- The banks which came in operation after 1991, with the introduction of economic reforms and financial sector reforms are known as New Private Sector Banks. Banking regulation Act was then amended in 1993, which permitted the entry of new Private Sector Banks in the Indian banking sector.
- Foreign Banks are banks from a foreign country working in India through branches.
- Foreign Banks are allowed to operate in India through branches and representative offices. A new foreign Bank desirous of opening a branch in India is required to apply to Reserve Bank of India giving relevant information about its shareholders, financial position and the dealing with Indian parties. Foreign Banks applying for branch in India should met several condition which is mentioned below:
- Economic stability should be proved by the bank
- Bank must have a very good financial soundness
- The bank must provide necessary documents to show the proper ownership.
- The bank must be rated by any International rating agency
- Bank must have a risk management team.
- The largest branch network of foreign banks in India was that of Standard Chartered Bank (96) followed by HSBC Limited (50), Citibank (42) and the Royal Bank of Scotland (31).
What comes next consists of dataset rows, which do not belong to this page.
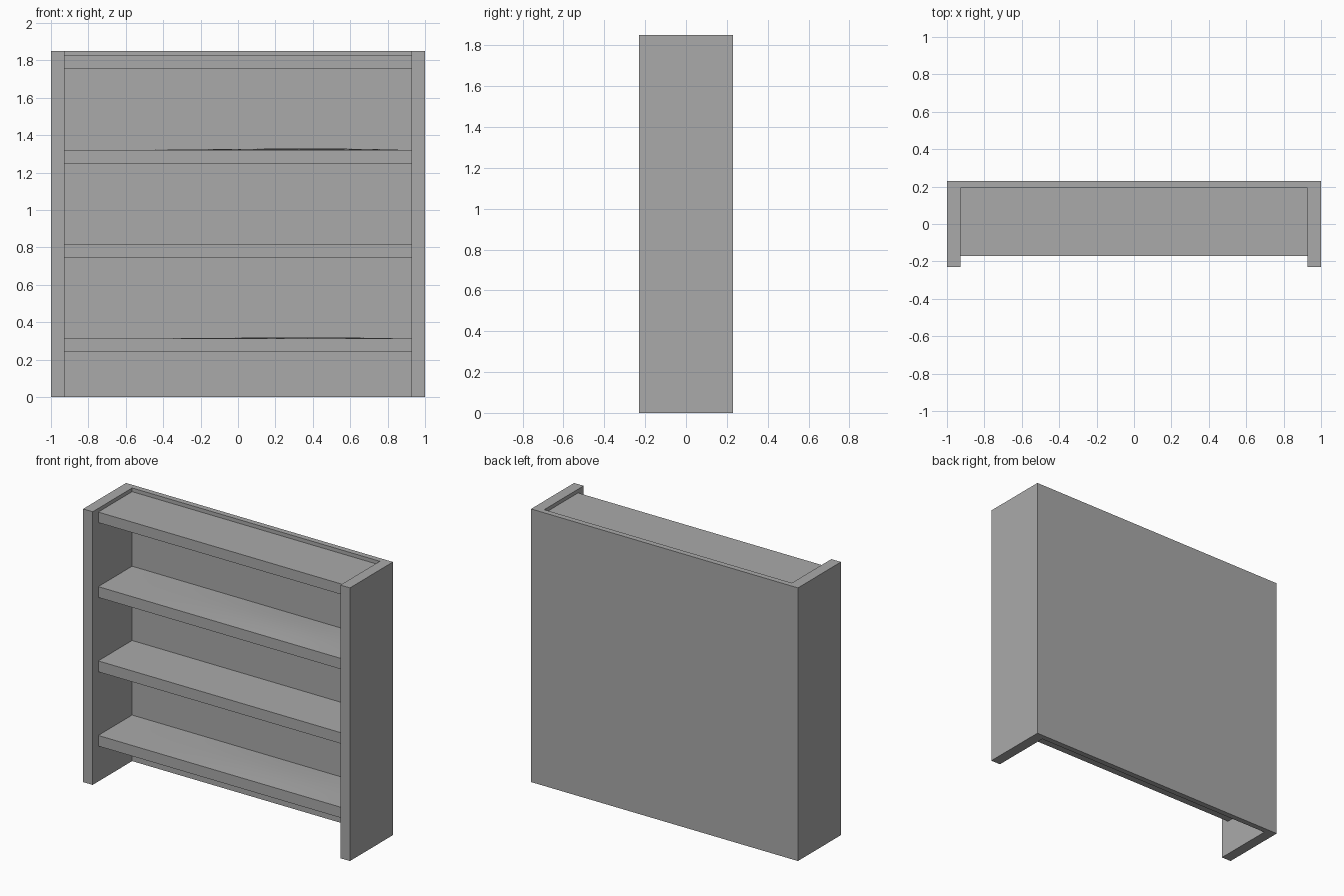
import bpy
import bmesh
import math

if "Cube" in bpy.data.objects:
    bpy.data.objects.remove(bpy.data.objects["Cube"], do_unlink=True)

# Single plain grey
grey = bpy.data.materials.new("plain_grey")
grey.use_nodes = True
COLOUR = (0.4, 0.4, 0.4, 1)
grey.diffuse_color = COLOUR
grey.node_tree.nodes["Principled BSDF"].inputs["Base Color"].default_value = COLOUR

WIDTH, DEPTH, HEIGHT = 2.0, 0.46, 1.85
SIDE, BACK = 0.072, 0.038
INNER = WIDTH / 2 - SIDE
BACK_FACE = DEPTH / 2 - BACK
SHELF_FRONT = -0.17


def finish(name, bm):
    bmesh.ops.recalc_face_normals(bm, faces=bm.faces)
    mesh = bpy.data.meshes.new(name)
    bm.to_mesh(mesh)
    bm.free()
    mesh.materials.append(grey)
    obj = bpy.data.objects.new(name, mesh)
    bpy.context.collection.objects.link(obj)
    return obj


# Case: one U-shaped outline, extruded upwards
bm = bmesh.new()
half = [(INNER, BACK_FACE), (INNER, -DEPTH / 2),
        (WIDTH / 2, -DEPTH / 2), (WIDTH / 2, DEPTH / 2)]
outline = half + [(-x, y) for x, y in reversed(half)]
base = bm.faces.new([bm.verts.new((x, y, 0)) for x, y in outline])
raised = bmesh.ops.extrude_face_region(bm, geom=[base], use_keep_orig=True)
top = [v for v in raised["geom"] if isinstance(v, bmesh.types.BMVert)]
bmesh.ops.translate(bm, verts=top, vec=(0, 0, HEIGHT))
finish("case_sides_and_back", bm)


def shelf(name, bottom, top, bulge=0):
    bm = bmesh.new()
    bmesh.ops.create_cube(bm, size=1)
    for v in bm.verts:
        v.co.x *= 2 * INNER
        v.co.y = BACK_FACE if v.co.y > 0 else SHELF_FRONT
        v.co.z = top if v.co.z > 0 else bottom
    if bulge:
        # Slight swelling of the board's upper face towards one end
        upper = [f for f in bm.faces if f.calc_center_median().z > top - 0.001]
        bmesh.ops.subdivide_edges(bm, edges=list(upper[0].edges),
                                  cuts=9, use_grid_fill=True)
        for v in bm.verts:
            if v.co.z > top - 0.001:
                u = (v.co.x + INNER) / (2 * INNER)
                w = (v.co.y - SHELF_FRONT) / (BACK_FACE - SHELF_FRONT)
                v.co.z += bulge * math.sin(math.pi * u ** 2) * math.sin(math.pi * w)
    obj = finish(name, bm)
    if bulge:
        for p in obj.data.polygons:
            p.use_smooth = p.normal.z > 0.9


# Shelves, bottom to top
shelf("bottom_shelf", 0.24, 0.312, 0.007)
shelf("lower_shelf", 0.743, 0.817)
shelf("upper_shelf", 1.247, 1.32, 0.009)
shelf("top_shelf", 1.754, 1.825)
Regional Rural Bank
- The nationalization of the banks in 1969 boosted the confidence of the public in the Banking system of the country. However, in the early 1970s, there was a feeling that even after nationalization, there were cultural issues which made it difficult for commercial banks, even under government ownership, to lend to farmers. This issue was taken up by the government and it set up Narasimham Working Group in 1975. On the basis of this committee’s recommendations, a Regional Rural Banks Ordinance was promulgated in September 1975, which was replaced by the Regional Rural Banks Act 1976.
- Regional Rural Banks Act, 1976 was enacted by Parliament to provide for the incorporation, regulation and winding up of Regional Rural Banks
- Regional Rural Banks came into existence on Gandhi Jayanti in 1975 with the formation of a Prathama Grameen Bank. The rural banks had the legislative backing of the Regional Rural Banks Act 1976. This act allowed the government to set up banks from time to time wherever it considered necessary.
- The RRBs were owned by three entities with their respective shares as follows:
- Central Government → 50%
- State government → 15%
- Sponsor bank → 35%
- Regional Rural Banks are regulated by National Bank for Agriculture and Rural Development (NABARD). On the recommendation of M.Narasimham committee, first RRB was Prathama bank in Moradabad (Uttar Pradesh), sponsored by Syndicate Bank ,established on 2nd October, 1975 with capital of Rs. 5 crore .
- The states and UTs, where there is no presence of RRbs are Goa, Sikkim, Delhi, Chandigarh, Andaman and Nicobar Islands, Lakshadweep, Dadra and Nagar Haweli, Daman and Diu.
- The objective of the RRBs is to develop the rural economy by providing for the purpose of development of agriculture, trade, commerce, industry and other productive activities in the rural areas, credit and other facilities, particularly to the small and marginal farmers, agricultural labourers, artisans and small entrepreneurs and for matters connected therewith and incidental thereto.
- A Regional Rural Bank seeking permission of the Reserve Bank for opening branches has to obtain the recommendation of NABARD.